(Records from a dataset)
----

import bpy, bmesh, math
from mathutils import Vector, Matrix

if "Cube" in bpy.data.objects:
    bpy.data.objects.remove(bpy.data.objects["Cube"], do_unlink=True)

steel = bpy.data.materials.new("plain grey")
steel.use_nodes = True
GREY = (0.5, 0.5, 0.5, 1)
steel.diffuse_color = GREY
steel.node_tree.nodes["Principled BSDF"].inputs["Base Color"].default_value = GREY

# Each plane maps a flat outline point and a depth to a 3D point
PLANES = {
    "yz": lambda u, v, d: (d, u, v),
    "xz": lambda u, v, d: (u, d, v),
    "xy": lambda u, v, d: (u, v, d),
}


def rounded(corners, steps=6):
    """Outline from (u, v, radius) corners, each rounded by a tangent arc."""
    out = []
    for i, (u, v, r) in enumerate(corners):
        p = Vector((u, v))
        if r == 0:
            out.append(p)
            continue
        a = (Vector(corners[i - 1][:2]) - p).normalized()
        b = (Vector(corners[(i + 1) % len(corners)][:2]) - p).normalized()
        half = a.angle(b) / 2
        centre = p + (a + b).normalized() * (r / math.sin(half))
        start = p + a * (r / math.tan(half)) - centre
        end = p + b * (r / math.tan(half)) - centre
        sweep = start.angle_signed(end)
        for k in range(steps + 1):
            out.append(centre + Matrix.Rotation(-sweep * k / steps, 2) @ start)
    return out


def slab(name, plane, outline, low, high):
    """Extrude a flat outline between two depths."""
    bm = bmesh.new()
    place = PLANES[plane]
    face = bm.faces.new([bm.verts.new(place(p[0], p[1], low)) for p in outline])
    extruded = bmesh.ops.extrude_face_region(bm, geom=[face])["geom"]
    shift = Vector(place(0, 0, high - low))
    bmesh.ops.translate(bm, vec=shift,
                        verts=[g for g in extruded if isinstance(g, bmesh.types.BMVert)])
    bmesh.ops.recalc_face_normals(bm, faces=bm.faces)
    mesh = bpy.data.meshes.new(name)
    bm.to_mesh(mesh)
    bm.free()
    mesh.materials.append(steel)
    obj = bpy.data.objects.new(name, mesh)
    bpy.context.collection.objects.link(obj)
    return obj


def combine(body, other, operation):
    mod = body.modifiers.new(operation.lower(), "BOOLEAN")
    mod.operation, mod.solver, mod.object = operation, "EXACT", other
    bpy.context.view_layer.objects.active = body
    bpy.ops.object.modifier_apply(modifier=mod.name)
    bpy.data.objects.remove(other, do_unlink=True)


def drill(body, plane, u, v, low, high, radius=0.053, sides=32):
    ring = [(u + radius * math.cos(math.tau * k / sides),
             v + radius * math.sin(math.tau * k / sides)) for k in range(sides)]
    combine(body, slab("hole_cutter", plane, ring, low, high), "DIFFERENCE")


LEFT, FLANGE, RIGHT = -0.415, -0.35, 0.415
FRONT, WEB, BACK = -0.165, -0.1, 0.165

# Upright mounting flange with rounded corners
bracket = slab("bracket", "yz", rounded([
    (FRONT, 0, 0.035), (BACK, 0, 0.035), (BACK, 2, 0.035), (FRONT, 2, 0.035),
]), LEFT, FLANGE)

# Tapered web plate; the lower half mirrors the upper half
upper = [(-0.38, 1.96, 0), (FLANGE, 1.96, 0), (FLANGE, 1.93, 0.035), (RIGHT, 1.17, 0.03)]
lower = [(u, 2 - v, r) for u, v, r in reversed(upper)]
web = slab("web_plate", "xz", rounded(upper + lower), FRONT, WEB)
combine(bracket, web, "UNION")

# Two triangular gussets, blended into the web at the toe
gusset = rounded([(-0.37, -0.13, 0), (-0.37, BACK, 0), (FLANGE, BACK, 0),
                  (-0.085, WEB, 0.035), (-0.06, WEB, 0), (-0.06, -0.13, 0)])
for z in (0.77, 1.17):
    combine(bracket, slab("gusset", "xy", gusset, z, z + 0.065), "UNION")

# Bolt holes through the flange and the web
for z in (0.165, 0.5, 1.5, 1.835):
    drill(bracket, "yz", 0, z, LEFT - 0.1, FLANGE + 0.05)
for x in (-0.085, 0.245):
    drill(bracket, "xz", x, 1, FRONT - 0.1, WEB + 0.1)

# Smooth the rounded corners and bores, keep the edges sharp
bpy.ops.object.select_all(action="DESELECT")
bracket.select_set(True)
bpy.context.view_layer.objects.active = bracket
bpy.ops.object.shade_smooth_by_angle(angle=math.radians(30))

----

» **Exercise aim**: Each line of the data is to be retyped exactly as shown.

» **The answer**:
import bpy, bmesh, math
from mathutils import Vector, Matrix

if "Cube" in bpy.data.objects:
    bpy.data.objects.remove(bpy.data.objects["Cube"], do_unlink=True)

steel = bpy.data.materials.new("plain grey")
steel.use_nodes = True
GREY = (0.5, 0.5, 0.5, 1)
steel.diffuse_color = GREY
steel.node_tree.nodes["Principled BSDF"].inputs["Base Color"].default_value = GREY

# Each plane maps a flat outline point and a depth to a 3D point
PLANES = {
    "yz": lambda u, v, d: (d, u, v),
    "xz": lambda u, v, d: (u, d, v),
    "xy": lambda u, v, d: (u, v, d),
}


def rounded(corners, steps=6):
    """Outline from (u, v, radius) corners, each rounded by a tangent arc."""
    out = []
    for i, (u, v, r) in enumerate(corners):
        p = Vector((u, v))
        if r == 0:
            out.append(p)
            continue
        a = (Vector(corners[i - 1][:2]) - p).normalized()
        b = (Vector(corners[(i + 1) % len(corners)][:2]) - p).normalized()
        half = a.angle(b) / 2
        centre = p + (a + b).normalized() * (r / math.sin(half))
        start = p + a * (r / math.tan(half)) - centre
        end = p + b * (r / math.tan(half)) - centre
        sweep = start.angle_signed(end)
        for k in range(steps + 1):
            out.append(centre + Matrix.Rotation(-sweep * k / steps, 2) @ start)
    return out


def slab(name, plane, outline, low, high):
    """Extrude a flat outline between two depths."""
    bm = bmesh.new()
    place = PLANES[plane]
    face = bm.faces.new([bm.verts.new(place(p[0], p[1], low)) for p in outline])
    extruded = bmesh.ops.extrude_face_region(bm, geom=[face])["geom"]
    shift = Vector(place(0, 0, high - low))
    bmesh.ops.translate(bm, vec=shift,
                        verts=[g for g in extruded if isinstance(g, bmesh.types.BMVert)])
    bmesh.ops.recalc_face_normals(bm, faces=bm.faces)
    mesh = bpy.data.meshes.new(name)
    bm.to_mesh(mesh)
    bm.free()
    mesh.materials.append(steel)
    obj = bpy.data.objects.new(name, mesh)
    bpy.context.collection.objects.link(obj)
    return obj


def combine(body, other, operation):
    mod = body.modifiers.new(operation.lower(), "BOOLEAN")
    mod.operation, mod.solver, mod.object = operation, "EXACT", other
    bpy.context.view_layer.objects.active = body
    bpy.ops.object.modifier_apply(modifier=mod.name)
    bpy.data.objects.remove(other, do_unlink=True)


def drill(body, plane, u, v, low, high, radius=0.053, sides=32):
    ring = [(u + radius * math.cos(math.tau * k / sides),
             v + radius * math.sin(math.tau * k / sides)) for k in range(sides)]
    combine(body, slab("hole_cutter", plane, ring, low, high), "DIFFERENCE")


LEFT, FLANGE, RIGHT = -0.415, -0.35, 0.415
FRONT, WEB, BACK = -0.165, -0.1, 0.165

# Upright mounting flange with rounded corners
bracket = slab("bracket", "yz", rounded([
    (FRONT, 0, 0.035), (BACK, 0, 0.035), (BACK, 2, 0.035), (FRONT, 2, 0.035),
]), LEFT, FLANGE)

# Tapered web plate; the lower half mirrors the upper half
upper = [(-0.38, 1.96, 0), (FLANGE, 1.96, 0), (FLANGE, 1.93, 0.035), (RIGHT, 1.17, 0.03)]
lower = [(u, 2 - v, r) for u, v, r in reversed(upper)]
web = slab("web_plate", "xz", rounded(upper + lower), FRONT, WEB)
combine(bracket, web, "UNION")

# Two triangular gussets, blended into the web at the toe
gusset = rounded([(-0.37, -0.13, 0), (-0.37, BACK, 0), (FLANGE, BACK, 0),
                  (-0.085, WEB, 0.035), (-0.06, WEB, 0), (-0.06, -0.13, 0)])
for z in (0.77, 1.17):
    combine(bracket, slab("gusset", "xy", gusset, z, z + 0.065), "UNION")

# Bolt holes through the flange and the web
for z in (0.165, 0.5, 1.5, 1.835):
    drill(bracket, "yz", 0, z, LEFT - 0.1, FLANGE + 0.05)
for x in (-0.085, 0.245):
    drill(bracket, "xz", x, 1, FRONT - 0.1, WEB + 0.1)

# Smooth the rounded corners and bores, keep the edges sharp
bpy.ops.object.select_all(action="DESELECT")
bracket.select_set(True)
bpy.context.view_layer.objects.active = bracket
bpy.ops.object.shade_smooth_by_angle(angle=math.radians(30))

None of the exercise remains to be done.